> [YOUR OBJECTIVE]: Copy each line from the records below in which the word "profile" is found.

> [SUPPLIED DATA]:
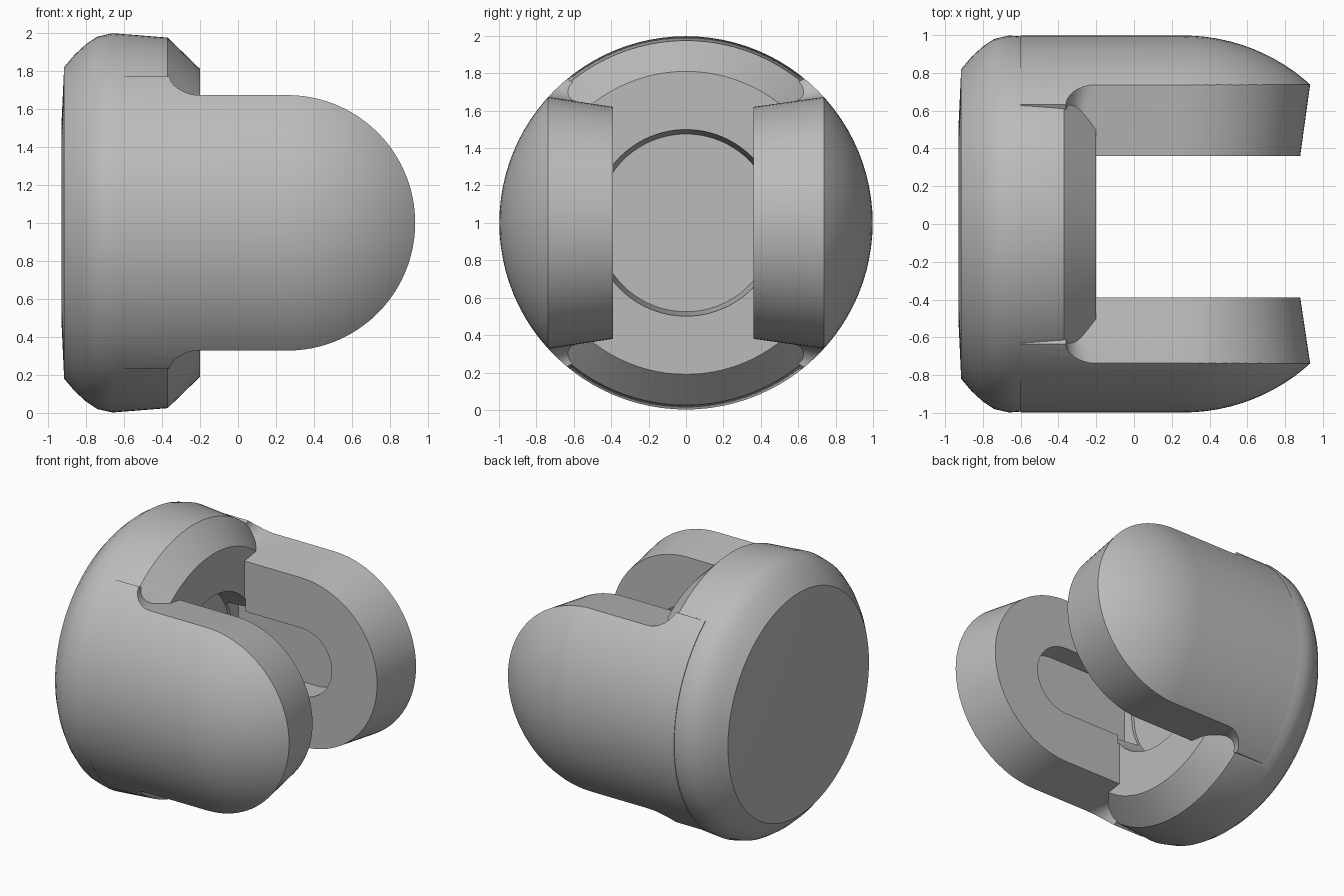
import bpy, bmesh
from math import sin, cos, pi

old = bpy.data.objects.get("Cube")
if old:
    bpy.data.objects.remove(old, do_unlink=True)

MID = 1.0      # height of the main axis
CENTRE = 0.26  # x of the rounded arm ends

grey = bpy.data.materials.new("matte grey")
grey.use_nodes = True
grey.diffuse_color = (0.5, 0.5, 0.5, 1)
grey.node_tree.nodes["Principled BSDF"].inputs["Base Color"].default_value = (0.5, 0.5, 0.5, 1)


def finish(name, bm):
    bmesh.ops.remove_doubles(bm, verts=bm.verts, dist=1e-5)
    bmesh.ops.recalc_face_normals(bm, faces=bm.faces)
    mesh = bpy.data.meshes.new(name)
    bm.to_mesh(mesh)
    bm.free()
    mesh.materials.append(grey)
    ob = bpy.data.objects.new(name, mesh)
    bpy.context.collection.objects.link(ob)
    return ob


def loft(name, sections):
    """Skin closed loops of equal length and cap both ends."""
    bm = bmesh.new()
    rings = [[bm.verts.new(p) for p in s] for s in sections]
    n = len(rings[0])
    for a, b in zip(rings, rings[1:]):
        for i in range(n):
            j = (i + 1) % n
            bm.faces.new((a[i], a[j], b[j], b[i]))
    bm.faces.new(rings[0])
    bm.faces.new(rings[-1])
    return finish(name, bm)


def turned(name, profile, n=96):
    """Solid of revolution about the x axis from (x, radius) points."""
    return loft(name, [[(x, r * cos(2 * pi * i / n), MID + r * sin(2 * pi * i / n))
                        for i in range(n)] for x, r in profile])


def tongue(y, r, start, flare=0.001):
    """Outline with a round tip, flaring into a fillet at its root."""
    root = -0.36
    top = [(start, r + flare)]
    for k in range(9):
        a = pi + k * pi / 16
        top.append((root + flare + flare * cos(a), r + flare + flare * sin(a)))
    for k in range(25):
        a = pi / 2 - k * pi / 48
        top.append((CENTRE + r * cos(a), r * sin(a)))
    outline = top + [(x, -z) for x, z in reversed(top[:-1])]
    return [(x, y, MID + z) for x, z in outline]


def combine(target, tool, operation):
    mod = target.modifiers.new(operation.lower(), 'BOOLEAN')
    mod.operation = operation
    mod.solver = 'EXACT'
    mod.object = tool
    bpy.context.view_layer.objects.active = target
    bpy.ops.object.modifier_apply(modifier=mod.name)
    bpy.data.objects.remove(tool, do_unlink=True)


# Round base with a softened back rim and a chamfered front rim
clevis = turned("clevis_body", [
    (-0.93, 0.5), (-0.915, 0.82), (-0.86, 0.885), (-0.80, 0.94),
    (-0.74, 0.98), (-0.66, 0.998), (-0.37, 0.975), (-0.2, 0.81)])

# Two arms: a domed cylinder trimmed by a tapered tongue
for side, inner in ((1, 0.36), (-1, 0.39)):
    dome = [(-0.64, 0.998), (CENTRE, 0.998)]
    dome += [(CENTRE + sin(k * pi / 50), 0.998 * cos(k * pi / 50)) for k in range(1, 24)]
    arm = turned("arm", dome)
    trim = loft("arm_trim", [
        tongue(side * inner, 0.62, -0.6),
        tongue(side * 0.72, 0.67, -0.6, 0.15),
        tongue(side * 1.1, 0.72, -0.6, 0.17)])
    combine(arm, trim, 'INTERSECT')
    combine(clevis, arm, 'UNION')

# Shallow round socket in the base
combine(clevis, turned("socket_cutter", [(-0.4, 0.475), (-0.19, 0.5)]), 'DIFFERENCE')

# Round-ended groove on the inner face of each arm
for side in (1, -1):
    groove = loft("groove_cutter", [tongue(side * 0.3, 0.25, -0.38),
                                    tongue(side * 0.55, 0.25, -0.38)])
    combine(clevis, groove, 'DIFFERENCE')

# Smooth shading with crisp edges
bpy.ops.object.select_all(action='DESELECT')
clevis.select_set(True)
bpy.context.view_layer.objects.active = clevis
bpy.ops.object.shade_smooth_by_angle(angle=pi / 6)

> [EXERCISE RESPONSE]:
def turned(name, profile, n=96):
                        for i in range(n)] for x, r in profile])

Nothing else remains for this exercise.